Many of the genes involved in familial Parkinson’s cases are associated with, or affected by, mitochondrial function. For instance, the amount of alpha-synuclein protein, which aggregates to form Lewy bodies and is mutated many familial cases of PD, increases in response to mitochondrial dysfunction under non-disease conditions. This suggests that sporadic cases of PD arise from failure of mitochondrial function (due to environmental factors) and its resulting downstream effects (e.g. protein aggregates). Rotenone, a pesticide similar in structure to MPTP, inhibits mitochondrial Complex I, the first enzyme in the mitochondrial respiratory chain. Thus, the effects of rotenone on alpha-synuclein levels mimics the effects caused by the genetic mutation in familial PD. Ultimately, the link between pesticides and PD is likely related to the fact that pesticides disrupt energy production and, thus, cellular health.

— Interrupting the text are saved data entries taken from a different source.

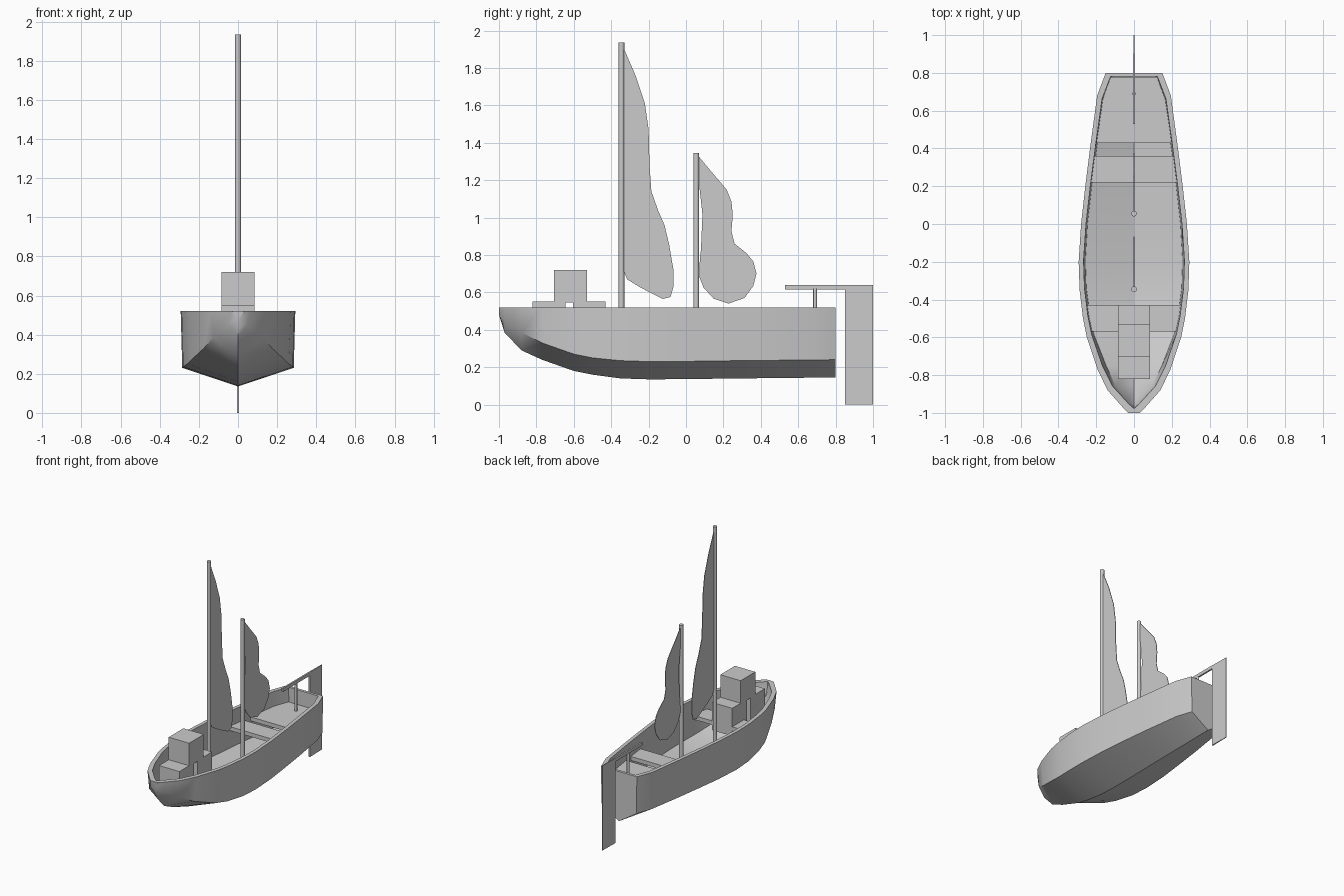
import bpy, bmesh, math

if "Cube" in bpy.data.objects:
    bpy.data.objects.remove(bpy.data.objects["Cube"])

RIM = 0.52
# hull stations: y, gunwale half width, chine half width, chine z, keel z
STATIONS = [
    (-1.00, .030, .012, .480, .43), (-.97, .060, .050, .455, .385),
    (-.88, .140, .125, .385, .29), (-.77, .193, .175, .330, .24),
    (-.60, .250, .240, .270, .18), (-.50, .270, .260, .250, .16),
    (-.35, .288, .280, .235, .14), (-.20, .293, .285, .230, .135),
    (0.00, .280, .274, .231, .136), (.20, .258, .252, .234, .139),
    (.40, .233, .227, .236, .141), (.68, .195, .186, .239, .144),
    (.80, .150, .145, .240, .145)]


def finish(name, bm, smooth=None):
    bmesh.ops.recalc_face_normals(bm, faces=bm.faces)
    me = bpy.data.meshes.new(name)
    bm.to_mesh(me)
    bm.free()
    ob = bpy.data.objects.new(name, me)
    bpy.context.collection.objects.link(ob)
    if smooth:
        bpy.ops.object.select_all(action='DESELECT')
        ob.select_set(True)
        bpy.context.view_layer.objects.active = ob
        bpy.ops.object.shade_smooth_by_angle(angle=math.radians(smooth))
    return ob


def extrude_side(name, pts, half):
    """Side outline (y, z) extruded to +-half in x."""
    bm = bmesh.new()
    a = [bm.verts.new((-half, y, z)) for y, z in pts]
    b = [bm.verts.new((half, y, z)) for y, z in pts]
    bm.faces.new(a)
    bm.faces.new(b[::-1])
    for i in range(len(pts)):
        j = (i + 1) % len(pts)
        bm.faces.new((a[i], a[j], b[j], b[i]))
    return finish(name, bm)


def rect(y0, y1, z0, z1):
    return [(y0, z0), (y1, z0), (y1, z1), (y0, z1)]


def inner_width(y):
    for s, t in zip(STATIONS, STATIONS[1:]):
        if s[0] <= y / .975 <= t[0]:
            f = (y / .975 - s[0]) / (t[0] - s[0])
            return s[1] + f * (t[1] - s[1]) - .024


def plank(name, ys, z0, z1):
    """Flat board reaching from side to side of the hull."""
    bm = bmesh.new()
    outline = [(-inner_width(y), y) for y in ys] + [(inner_width(y), y) for y in reversed(ys)]
    a = [bm.verts.new((x, y, z0)) for x, y in outline]
    b = [bm.verts.new((x, y, z1)) for x, y in outline]
    bm.faces.new(a)
    bm.faces.new(b)
    for i in range(len(a)):
        j = (i + 1) % len(a)
        bm.faces.new((a[i], a[j], b[j], b[i]))
    finish(name, bm)


def cylinder(name, y, z0, z1, r):
    bpy.ops.mesh.primitive_cylinder_add(vertices=16, radius=r, depth=z1 - z0,
                                        location=(0, y, (z0 + z1) / 2))
    bpy.context.object.name = name
    bpy.ops.object.shade_smooth_by_angle(angle=math.radians(40))


# hull: outer and inner skins joined by the rim
bm = bmesh.new()
outer, inner = [], []
for y, g, c, cz, kz in STATIONS:
    ky = max(y, -.98)
    outer.append([bm.verts.new(p) for p in (
        (-g, y, RIM), (-c, y, cz), (0, ky, kz), (c, y, cz), (g, y, RIM))])
    gi, ci, yi = max(g - .026, .004), max(c - .028, .002), y * .975
    inner.append([bm.verts.new(p) for p in (
        (-gi, yi, RIM), (-ci, yi, cz + .015), (0, yi, kz + .035), (ci, yi, cz + .015), (gi, yi, RIM))])
for skin in (outer, inner):
    for r, s in zip(skin, skin[1:]):
        for i in range(4):
            bm.faces.new((r[i], r[i + 1], s[i + 1], s[i]))
    bm.faces.new(skin[0])
    bm.faces.new(skin[-1])
for k in (0, 4):
    for i in range(len(outer) - 1):
        bm.faces.new((outer[i][k], outer[i + 1][k], inner[i + 1][k], inner[i][k]))
for k in (0, -1):
    bm.faces.new((outer[k][0], outer[k][4], inner[k][4], inner[k][0]))
finish("hull", bm, 30)

# benches and stern deck
plank("front_bench", [-.57, -.43], .38, .41)
plank("rear_bench", [.22, .36], .38, .41)
plank("stern_deck", [.43, .66, .778], .38, .41)

# stepped cabin with a slot through it
extrude_side("cabin", [
    (-.82, .34), (-.645, .34), (-.645, .545), (-.605, .545), (-.605, .34), (-.43, .34),
    (-.43, .55), (-.53, .55), (-.53, .72), (-.705, .72), (-.705, .55), (-.82, .55)], .085)

# masts
cylinder("main_mast", -.345, .16, 1.935, .015)
cylinder("rear_mast", .055, .16, 1.345, .015)

# sails
extrude_side("main_sail", [
    (-.335, 1.91), (-.27, 1.76), (-.22, 1.61), (-.20, 1.47), (-.195, 1.28), (-.185, 1.14),
    (-.15, 1.04), (-.115, .96), (-.09, .855), (-.067, .72), (-.067, .63), (-.083, .575),
    (-.125, .565), (-.185, .595), (-.25, .63), (-.315, .67), (-.335, .72)], .002)
extrude_side("rear_sail", [
    (.065, 1.33), (.136, 1.245), (.217, 1.15), (.243, 1.085), (.25, 1.015), (.243, .925),
    (.26, .86), (.323, .81), (.36, .765), (.377, .70), (.36, .635), (.313, .57),
    (.227, .54), (.147, .567), (.094, .625), (.067, .695), (.08, .83), (.088, 1.015),
    (.07, 1.18)], .002)

# steering gear: rudder blade tapering aft, tiller and its post
rudder = extrude_side("rudder", rect(.85, 1.0, 0, .64), .005)
for v in rudder.data.vertices:
    if v.co.y > .9:
        v.co.x *= .4
extrude_side("tiller", rect(.53, .855, .615, .64), .006)
cylinder("tiller_post", .69, .40, .62, .01)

Pesticides like rotenone have similar effects in the brain to excess nitric oxide (an important signalling molecule); nitric oxide has also been shown to inhibit mitochondrial Complex I. When cells are exposed to NO, proteins are modified in ways that impact the function of other genes mutated in familial cases of PD. The specific mechanistic pathway by which rotenone, and similar pesticides, act in the brain could have intermediate steps (such as the overproduction of NO) which need further parsing.
The Costly Result:
Parkinson’s Disease is devastating for patients and their caregivers. In the United States, about 1 million people live with Parkinson’s disease and 60,000 are diagnosed each year; an estimated 10 million people suffer from the disease worldwide. This disease also takes a huge financial toll: In 2010, medical care for PD in the United States cost $14.4 million, or roughly $22,800 per patient. Another $6.3 billion ($10,000 per patient) was estimated as having been lost on the basis of reduced work by patients. As the average age of the population increases, the total cost to society is predicted to grow. Given that PD is not the only condition linked to pesticide exposure (cancer andneurodevelopmental disorders may also be related), the total cost to society of using pesticides is even greater than the numbers listed here. In light of the money spent on care, the $135 million the NIH spends on research for the prevention and treatment of PD is a drop in the bucket.
The Elusive Remedy:
Am I at risk for contracting Parkinson’s Disease later in life because I spent my youth roaming the outdoors in a hearty farming community in small-town Americana? Probably. There may be factors that prevent PD, like coffee drinking and nicotine use (in fact, ease of quitting smokingis well correlated with progression of PD). I haven’t started smoking yet (lung cancer is still a deterrent), but coffee is my lifeblood, and I can take solace in my caffeinated state, though even the amount I ingest is likely insufficient to counter the influence of pesticide exposure.
For those who don’t smoke or drink coffee in excessive amounts and are exposed to toxins by their livelihood or the location of their home, should something change?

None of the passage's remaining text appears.